Friday, April 19, 2013

Masdar unveils Africa's largest solar PV plant

15MW power station in Mauritania will account for 10 per cent of the country's energy capacity
A giant $32m solar PV plant officially opened in West Africa yesterday has been hailed as the continent's largest.
The 15MW solar PV power plant in the Mauritanian capital of Nouakchott accounts for 10 per cent of the country's energy capacity and is expected to displace 21,225 tons of carbon dioxide each year.
It consists of 29,826 thin-film panels and was built using sustainable construction practices - including a support structure piled into the ground instead of a concrete foundation - which helped to reduce the project's carbon footprint and cost.

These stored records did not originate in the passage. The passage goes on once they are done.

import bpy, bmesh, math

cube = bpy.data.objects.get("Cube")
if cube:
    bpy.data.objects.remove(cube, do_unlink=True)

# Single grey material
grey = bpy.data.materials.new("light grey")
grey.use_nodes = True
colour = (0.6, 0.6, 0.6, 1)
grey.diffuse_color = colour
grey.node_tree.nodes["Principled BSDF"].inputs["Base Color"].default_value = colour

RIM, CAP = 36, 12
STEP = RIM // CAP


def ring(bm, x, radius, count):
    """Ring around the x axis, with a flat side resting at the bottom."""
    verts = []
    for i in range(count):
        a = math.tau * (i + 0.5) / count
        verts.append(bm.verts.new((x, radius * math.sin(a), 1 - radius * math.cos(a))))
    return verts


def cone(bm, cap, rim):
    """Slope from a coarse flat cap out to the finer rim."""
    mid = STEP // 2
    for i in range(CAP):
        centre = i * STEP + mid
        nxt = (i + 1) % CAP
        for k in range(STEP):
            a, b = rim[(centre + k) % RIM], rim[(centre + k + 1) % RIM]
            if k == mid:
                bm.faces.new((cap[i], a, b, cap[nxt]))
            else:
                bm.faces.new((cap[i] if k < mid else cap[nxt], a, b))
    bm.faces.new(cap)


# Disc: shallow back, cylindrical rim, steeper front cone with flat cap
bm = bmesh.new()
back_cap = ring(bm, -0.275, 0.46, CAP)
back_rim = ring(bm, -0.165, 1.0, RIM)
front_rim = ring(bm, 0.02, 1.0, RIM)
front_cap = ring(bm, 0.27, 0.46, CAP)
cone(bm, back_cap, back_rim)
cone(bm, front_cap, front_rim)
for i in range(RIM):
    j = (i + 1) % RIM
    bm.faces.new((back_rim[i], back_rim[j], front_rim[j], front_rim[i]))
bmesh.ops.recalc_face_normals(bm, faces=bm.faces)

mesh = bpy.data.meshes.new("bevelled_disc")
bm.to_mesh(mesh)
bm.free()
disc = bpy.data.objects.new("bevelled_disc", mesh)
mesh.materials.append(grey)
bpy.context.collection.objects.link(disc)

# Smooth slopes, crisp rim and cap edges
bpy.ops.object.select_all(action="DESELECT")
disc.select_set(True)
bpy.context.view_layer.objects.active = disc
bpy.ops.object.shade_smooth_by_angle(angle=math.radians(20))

The Mauritanian grid is primarily powered by expensive diesel generators and currently has a capacity of just 144MW, which results in severe energy shortages.
Masdar, the Abu Dhabi renewable energy company, said the new solar array will provide energy for 10,000 homes and help the country cope with the 12 per cent annual increase in energy demand it currently experiences.
With strong solar and wind energy resources, Mauritania has the potential to derive a significant portion of its electricity capacity from clean, sustainable and reliable sources of energy. According to official estimates, its wind energy potential alone is almost four times its annual energy demand.
"Energy access is a pathway to economic and social opportunity," said Mauritania President Mohamed Ould Abdel Aziz at yesterday's inauguration ceremony.
"This new solar power plant not only provides much needed grid capacity for our people, it also proves that renewable energy can play a major role in the development of our country."
The project is the latest in a series of renewable energy projects Masdar is working on in developing countries. They include a 6MW wind farm project in the Seychelles, off-grid solar PV systems in Afghanistan capable of supplying 600 residences, and a 500kW solar PV project on the island of Vava'u in Tonga.
"Renewable energy has the potential to be a major contributor to the energy mix in developing countries where access to conventional energy is limited," said Dr. Sultan Ahmed Al Jaber, chief executive of Masdar.
"With energy demand expected to nearly double by 2030, renewable energy will play an increasingly important role, especially in countries where demand is rapidly outstripping supply."